[Instructions to follow] Lines that include the string "roundedSquare" are the ones to copy from the entries below.

[Stored records]
BEGIN
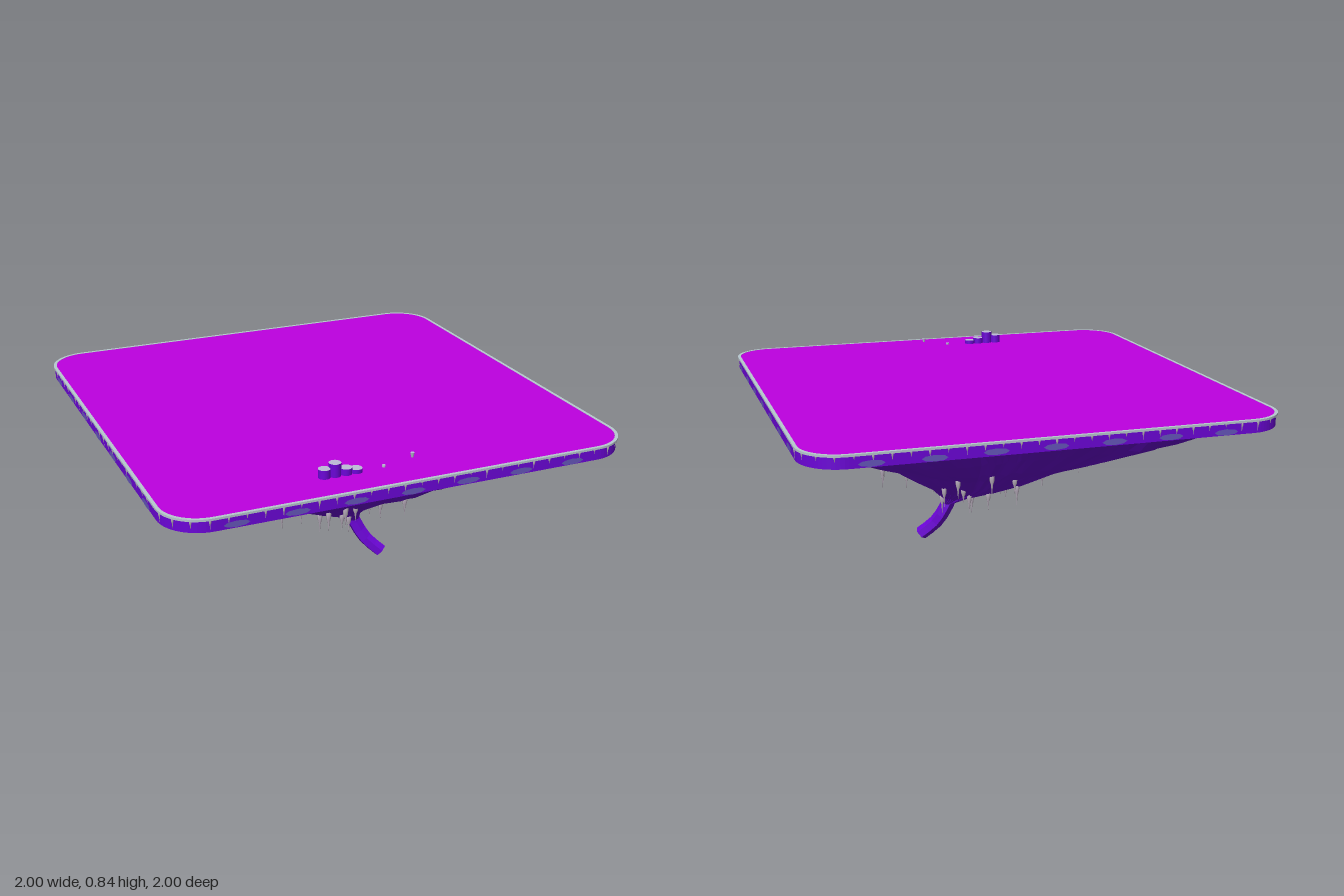
import * as THREE from 'three';

const mat = (name, color) => {
  const m = new THREE.MeshStandardMaterial({ color });
  m.name = name;
  return m;
};

// seeded random numbers
let seed = 7;
const rand = () => {
  seed = (seed * 16807) % 2147483647;
  return seed / 2147483647;
};

function roundedSquare(h, r, Type = THREE.Shape) {
  const s = new Type();
  s.moveTo(h, -h + r);
  s.absarc(h - r, h - r, r, 0, Math.PI / 2);
  s.absarc(-h + r, h - r, r, Math.PI / 2, Math.PI);
  s.absarc(-h + r, -h + r, r, Math.PI, Math.PI * 1.5);
  s.absarc(h - r, -h + r, r, Math.PI * 1.5, Math.PI * 2);
  return s;
}

function slab(shape, y, depth) {
  const g = new THREE.ExtrudeGeometry(shape, { depth, bevelEnabled: false, curveSegments: 8 });
  return g.rotateX(-Math.PI / 2).translate(0, y, 0);
}

function frame(h, inner) {
  const s = roundedSquare(h, 0.172);
  s.holes.push(roundedSquare(inner, 0.172 - (h - inner), THREE.Path));
  return s;
}

// rock profile: height, radius, centre x, centre z, squareness exponent
const RINGS = [
  [0.757, 0.92, 0, 0, 9],
  [0.72, 0.895, 0, 0, 9],
  [0.63, 0.775, 0, 0, 5],
  [0.53, 0.635, 0.01, 0.01, 2.5],
  [0.445, 0.465, 0.02, 0.02, 2],
  [0.355, 0.315, 0.035, 0.03, 2],
  [0.28, 0.175, 0.06, 0.05, 2],
  [0.225, 0.075, 0.11, 0.075, 2],
  [0.185, 0.028, 0.145, 0.09, 2],
];

function ringPoint(ring, a, grow = 1) {
  const [y, r, cx, cz, n] = ring;
  const c = Math.cos(a), s = Math.sin(a);
  const d = r * grow * (Math.abs(c) ** n + Math.abs(s) ** n) ** (-1 / n);
  return new THREE.Vector3(cx + c * d, y, cz + s * d);
}

// faceted cone with radial ridges
function rockGeometry() {
  const N = 180, pos = [], idx = [];
  const ridge = Array.from({ length: N }, () => rand() - 0.5);
  RINGS.forEach((ring, k) => {
    for (let j = 0; j < N; j++) {
      const amount = k < 2 ? 0.015 : 0.06;
      const grow = 1 + amount * ridge[j] + (k ? 0.015 * (rand() - 0.5) : 0);
      pos.push(...ringPoint(ring, (j / N) * Math.PI * 2, grow).toArray());
    }
  });
  for (let k = 0; k < RINGS.length - 1; k++) {
    for (let j = 0; j < N; j++) {
      const a = k * N + j, b = k * N + (j + 1) % N;
      idx.push(a, b, a + N, b, b + N, a + N);
    }
  }
  const g = new THREE.BufferGeometry();
  g.setAttribute('position', new THREE.Float32BufferAttribute(pos, 3));
  g.setIndex(idx);
  const flat = g.toNonIndexed();
  flat.computeVertexNormals();
  return flat;
}

export function createModel() {
  seed = 7;
  const model = new THREE.Group();
  const rock = mat('rock purple', 0x6c04d8);
  const top = mat('magenta ground', 0xbe00e0);
  const under = mat('plum underside', 0xb400b0);
  const frost = mat('pale grey', 0xb8c8d0);
  const postTop = mat('lavender grey', 0xbebcd8);
  const patchMat = mat('slate patch', 0x6656bc);
  const spikeMat = mat('spike grey', 0xbcb0c0);

  const add = (name, geo, material, parent = model) => {
    const m = new THREE.Mesh(geo, material);
    m.name = name;
    parent.add(m);
    return m;
  };
  const group = (name, parent = model) => {
    const g = new THREE.Group();
    g.name = name;
    parent.add(g);
    return g;
  };

  // platform: hanging rim, recessed underside, ground and edging
  add('platformRim', slab(frame(0.994, 0.972), 0.73, 0.05), rock);
  add('underside', slab(roundedSquare(0.974, 0.152), 0.755, 0.02), under);
  add('ground', slab(roundedSquare(0.986, 0.162), 0.779, 0.006), top);
  add('frostEdge', slab(frame(0.999, 0.985), 0.777, 0.009), frost);
  add('innerFrostEdge', slab(frame(0.974, 0.966), 0.749, 0.008), frost);

  // hanging rock
  add('hangingRock', rockGeometry(), rock);

  // bent root at the tip, with its end cap
  const path = new THREE.CatmullRomCurve3([
    new THREE.Vector3(0.135, 0.215, 0.085), new THREE.Vector3(0.168, 0.14, 0.1),
    new THREE.Vector3(0.2, 0.085, 0.122), new THREE.Vector3(0.262, 0.024, 0.156),
  ]);
  const tube = new THREE.TubeGeometry(path, 5, 0.032, 6).toNonIndexed();
  tube.computeVertexNormals();
  add('root', tube, rock);
  const cap = add('rootEnd', new THREE.CircleGeometry(0.032, 6), rock);
  cap.position.copy(path.getPoint(1));
  cap.lookAt(path.getPoint(1).add(path.getTangent(1)));

  // flat patches around the rim
  const patches = group('rimPatches');
  const patchGeo = new THREE.CircleGeometry(1, 8);
  for (let side = 0; side < 4; side++) {
    const row = group('rimPatchRow', patches);
    row.rotation.y = side * Math.PI / 2;
    for (let i = 0; i < 7; i++) {
      const p = add('rimPatch', patchGeo, patchMat, row);
      p.position.set(-0.74 + i * 0.24, 0.743 + 0.006 * rand(), 0.997);
      p.scale.set(0.052, 0.013, 1);
    }
  }

  // spikes hanging from the rock: a blunt head and a thin tail
  const spikeGeo = new THREE.LatheGeometry(
    [[0, -1], [0.35, -0.5], [0.75, -0.35], [1, 0], [0, 0.02]].map(([x, y]) => new THREE.Vector2(x, y)), 6);
  const spikes = group('spikes');
  const spike = (p, r, len) => {
    const s = add('spike', spikeGeo, spikeMat, spikes);
    s.position.copy(p);
    s.scale.set(r, len, r);
  };
  const spots = [ // ring number, then x and z position
    [3, -0.62, 0.04], [3, -0.38, 0.54], [3, -0.14, 0.63], [3, 0.13, 0.65], [3, 0.16, -0.63],
    [3, 0.55, 0.34], [3, 0.62, 0.28], [3, 0.55, -0.37], [3, 0.64, 0.04], [4, -0.42, -0.17],
    [4, -0.4, 0.1], [4, 0.22, 0.4], [4, 0, -0.43], [4, -0.02, 0.44], [4, 0.48, -0.04],
    [4, 0.22, -0.36], [4, -0.43, 0.03], [5, -0.25, 0.14], [5, -0.07, 0.3], [5, 0.37, 0.11],
    [5, 0.27, -0.23], [5, 0.18, -0.27], [5, -0.25, -0.1], [5, 0.18, 0.31], [5, -0.07, -0.26],
    [6, -0.08, 0], [6, -0.06, 0.18], [6, 0.02, -0.1], [6, 0.1, -0.1], [6, 0.03, 0.23],
    [6, 0.2, 0.15], [6, -0.09, 0.08], [7, 0.1, 0.14], [7, 0.18, 0.06], [7, 0.06, 0.04],
  ];
  for (const [k, x, z] of spots) {
    const a = Math.atan2(z - RINGS[k][3], x - RINGS[k][2]);
    const p = ringPoint(RINGS[k], a);
    p.y += 0.012;
    spike(p, 0.013, 0.075 + 0.03 * rand());
  }
  // tiny spikes along the platform edge
  for (const p of roundedSquare(0.994, 0.17).getSpacedPoints(84)) {
    spike(new THREE.Vector3(p.x, 0.782, p.y), 0.006, 0.02 + 0.03 * rand());
  }

  // stepped posts and small pebbles on the ground
  const posts = group('posts');
  [[-0.32, 0.822], [-0.275, 0.84], [-0.228, 0.812], [-0.184, 0.802]].forEach(([x, y]) => {
    const h = y - 0.78;
    const p = add('post', new THREE.CylinderGeometry(0.025, 0.025, h, 14), [rock, postTop, rock], posts);
    p.position.set(x, 0.78 + h / 2, 0.825);
  });
  add('pebble', new THREE.CylinderGeometry(0.008, 0.008, 0.01, 8), postTop, posts).position.set(-0.065, 0.788, 0.825);
  add('floatingPebble', new THREE.CylinderGeometry(0.009, 0.005, 0.02, 8), postTop, posts)
    .position.set(0.06, 0.815, 0.825);

  return model;
}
END
[Solution to this exercise]
function roundedSquare(h, r, Type = THREE.Shape) {
  const s = roundedSquare(h, 0.172);
  s.holes.push(roundedSquare(inner, 0.172 - (h - inner), THREE.Path));
  add('underside', slab(roundedSquare(0.974, 0.152), 0.755, 0.02), under);
  add('ground', slab(roundedSquare(0.986, 0.162), 0.779, 0.006), top);
  for (const p of roundedSquare(0.994, 0.17).getSpacedPoints(84)) {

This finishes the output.